After the heartbreak of the deadly March shooting in Atlanta that took the lives of six Asian American women, our lived experiences were thrust into the spotlight. What used to be unseen by many—the intersections of our identities, the impact of racism, sexism, and hypersexualization on our lives—has become more visible.
Invisibility has long been felt by many Asian American and Pacific Islander (AAPI) women, whose experiences have gone unacknowledged and unaddressed by mainstream U.S. culture. The “model minority” myth tells us that all Asian Americans are well-educated and upwardly mobile, which erases the very real struggles of the community. This erasure is aided by the fact that dozens of ethnic subgroups are lumped together under the label AAPI, so that information about one group—on anything from cancer rates to wage gaps—gets hidden by the averages.
Since the Atlanta spa shootings, the floodgates have opened for a lot of Asian American women to start speaking out about their experiences with racism and sexism, and to demand visibility for their struggles. The model minority myth tells us it is safer to be quiet and keep our heads down. But this horrific act of violence shows that this is a lie, and we don’t want to be quiet anymore. We won’t go back to being invisible.
In the wake of this horrific violence, we are calling for more than a fleeting moment of attention. We need long-term investments and resources for the AAPI community to thrive.

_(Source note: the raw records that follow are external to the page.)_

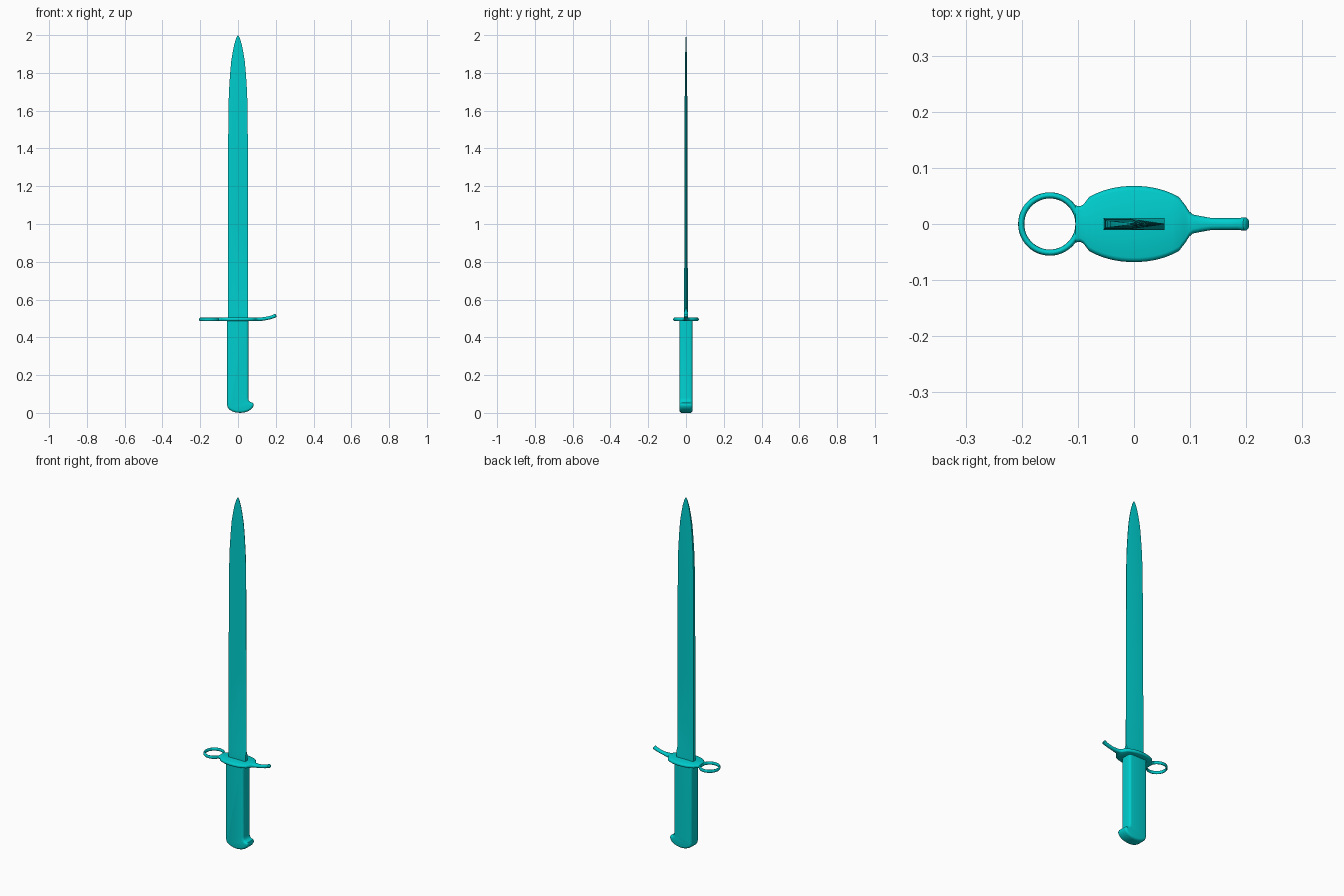
import bpy, bmesh, math
from mathutils import Vector

if "Cube" in bpy.data.objects:
    bpy.data.objects.remove(bpy.data.objects["Cube"])

mat = bpy.data.materials.new("teal")
mat.diffuse_color = (0.0, 0.62, 0.62, 1)
mat.use_nodes = True
mat.node_tree.nodes["Principled BSDF"].inputs["Base Color"].default_value = mat.diffuse_color


def finish(name, bm, angle=35):
    bmesh.ops.recalc_face_normals(bm, faces=bm.faces)
    me = bpy.data.meshes.new(name)
    bm.to_mesh(me)
    bm.free()
    me.materials.append(mat)
    ob = bpy.data.objects.new(name, me)
    bpy.context.collection.objects.link(ob)
    bpy.ops.object.select_all(action='DESELECT')
    ob.select_set(True)
    bpy.context.view_layer.objects.active = ob
    bpy.ops.object.shade_smooth_by_angle(angle=math.radians(angle))
    return ob


def loft(name, sections, closed=False, angle=35):
    """Skin a list of equal-length point loops."""
    bm = bmesh.new()
    rings = [[bm.verts.new(p) for p in s] for s in sections]
    pairs = list(zip(rings, rings[1:]))
    if closed:
        pairs.append((rings[-1], rings[0]))
    n = len(rings[0])
    for a, b in pairs:
        for i in range(n):
            j = (i + 1) % n
            bm.faces.new((a[i], a[j], b[j], b[i]))
    if not closed:
        bm.faces.new(rings[0])
        bm.faces.new(rings[-1])
    return finish(name, bm, angle)


# Blade: square ricasso, then flat spine on -x and cutting edge on +x
# (z, half width, half spine thickness, half edge thickness)
stations = [(0.49, .054, .011, .011), (0.53, .054, .011, .011), (0.56, .054, .0095, .001),
            (1.0, .0535, .009, .001), (1.4, .052, .008, .001), (1.6, .051, .007, .001),
            (1.7, .048, .0065, .001), (1.8, .0415, .0055, .001), (1.86, .036, .005, .001),
            (1.91, .028, .004, .001), (1.95, .020, .003, .001), (1.98, .011, .002, .0008),
            (1.994, .005, .001, .0006), (2.0, .0008, .0005, .0005)]
blade = []
for z, w, t, e in stations:
    half = [(-w, t), (-0.1 * w, t), (w, e)]
    blade.append([(x, y, z) for x, y in half] + [(x, -y, z) for x, y in reversed(half)])
loft("blade", blade, angle=25)

# Guard plate with upswept quillon
# (x, half width, centre z, half thickness)
path = [(-.104, .033, .495, .009), (-.096, .032, .495, .009), (-.090, .035, .495, .009)]
for i in range(15):
    x = -.08 + .16 * i / 14
    path.append((x, .068 * (1 - abs(x / .119) ** 2.1) ** .6, .495, .010))
path += [(.092, .033, .495, .010), (.098, .023, .495, .010), (.105, .017, .4955, .010),
         (.12, .014, .496, .010), (.137, .011, .498, .009), (.155, .0105, .501, .009),
         (.172, .0105, .505, .009), (.187, .0105, .510, .009), (.195, .012, .514, .010),
         (.199, .012, .516, .010), (.2015, .009, .5175, .007)]
guard = []
for k, (x, w, z, h) in enumerate(path):
    a, b = path[max(k - 1, 0)], path[min(k + 1, len(path) - 1)]
    tan = Vector((b[0] - a[0], 0, b[2] - a[2])).normalized()
    up = Vector((-tan.z, 0, tan.x))
    loop = []
    for i in range(16):
        ang = math.tau * (i + .5) / 16
        side = math.copysign(w - h, math.cos(ang)) + h * math.cos(ang)
        loop.append(Vector((x, side, z)) + up * h * math.sin(ang))
    guard.append(loop)
loft("guard", guard, angle=45)

# Muzzle ring
ring = []
for i in range(48):
    a = math.tau * i / 48
    loop = []
    for j in range(12):
        b = math.tau * j / 12
        r = .051 + .0055 * math.cos(b)
        loop.append((-.15 + r * math.cos(a), r * math.sin(a), .495 + .009 * math.sin(b)))
    ring.append(loop)
loft("muzzle_ring", ring, closed=True, angle=60)

# Grip with beaked pommel: side profile given depth, then rounded
outline = [(-.058, .49), (-.058, .045), (-.055, .030), (-.047, .018), (-.03, .008), (-.01, .002),
           (.015, 0), (.04, .004), (.058, .011), (.072, .021), (.081, .033), (.083, .044),
           (.079, .053), (.071, .056), (.063, .058), (.057, .066), (.055, .08), (.055, .49)]
bm = bmesh.new()
face = bm.faces.new([bm.verts.new((x, -.034, z)) for x, z in outline])
ext = bmesh.ops.extrude_face_region(bm, geom=[face])
bmesh.ops.translate(bm, vec=(0, .068, 0),
                    verts=[v for v in ext["geom"] if isinstance(v, bmesh.types.BMVert)])
rim = [e for e in bm.edges if abs(e.verts[0].co.y - e.verts[1].co.y) < 1e-5
       and min(v.co.z for v in e.verts) < .48]
bmesh.ops.bevel(bm, geom=rim, offset=.012, offset_type='OFFSET', segments=4,
                profile=.5, affect='EDGES', clamp_overlap=True)
finish("grip", bm, 40)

At the heart of these investments is Reproductive Justice.
Roe has collapsed and Texas is in chaos.
Stay up to date with The Fallout, a newsletter from our expert journalists.
Reproductive Justice is the human right to have a child and determine the conditions under which a person will give birth; the human right to not have a child and determine options for preventing or ending a pregnancy; the human right to parent the children one already has with the necessary social supports in safe environments and healthy communities, and without fear of violence from individuals or the state; and the human right to bodily autonomy free from all forms of reproductive oppression.
The term Reproductive Justice was coined by 12 Black women who recognized the need for an analysis that linked race and ethnicity, gender, class, and other identities and did not rely on an individualistic understanding of freedom or choice. We are grateful to the work done by Black women at the forefront of the movement to launch the framework we use today. The National Asian Pacific American Women’s Forum (NAPAWF) and ten other AAPI women’s organizations released today a Reproductive Justice Agenda with ten demands for change.
- Immigration reform that centers families
- Accessible and affordable health care
- Decriminalization of AAPI women’s bodies
- Eradication of the culture of gender-based violence
- Economic opportunity and access
- Protection of AAPI neighborhoods, communities, and homelands
- An end to militarism as a tool of colonization
- Racial justice
- Language access
- Data disaggregation in all agencies
The Reproductive Justice framework requires us to develop solutions that address the whole person, which is why our demands range from immigration and health care to demilitarization. To create our agenda, NAPAWF brought together a group of organizations serving AAPIs that focus on gender-based violence, housing and economic development, and immigration, among a variety of other issues. Together, we created this roadmap on how to create structural change and long-lasting solutions that would benefit AAPI women and girls, as well as AAPI families and communities across the country. We know that impactful change won’t come from working on singular issues in silos.
In practice, that means including AAPIs, one of the most understudied groups in the country, in data gathering and in implementing intersectional and comprehensive service-delivery models. It also means ensuring that policymakers make sustained investments directly into AAPI communities, ranging from funding for AAPI communities working on gender-based violence response and support—without being dependent on working with the criminal justice system—to discrete funding for Pacific Islander-led initiatives to support native populations on their homelands.
We envision a future in which AAPI communities can realize Reproductive Justice and reject the racism, misogyny, and hyper-sexualization that too often define what it means to be an AAPI woman in America. We call on our fellow activists and elected officials to engage directly with and create solutions with AAPI communities, centering those who have for too long been left out of these conversations. We will not bear pain and oppression in silence, nor will we be complacent in a system made to uphold white supremacy and sideline the needs of AAPI women.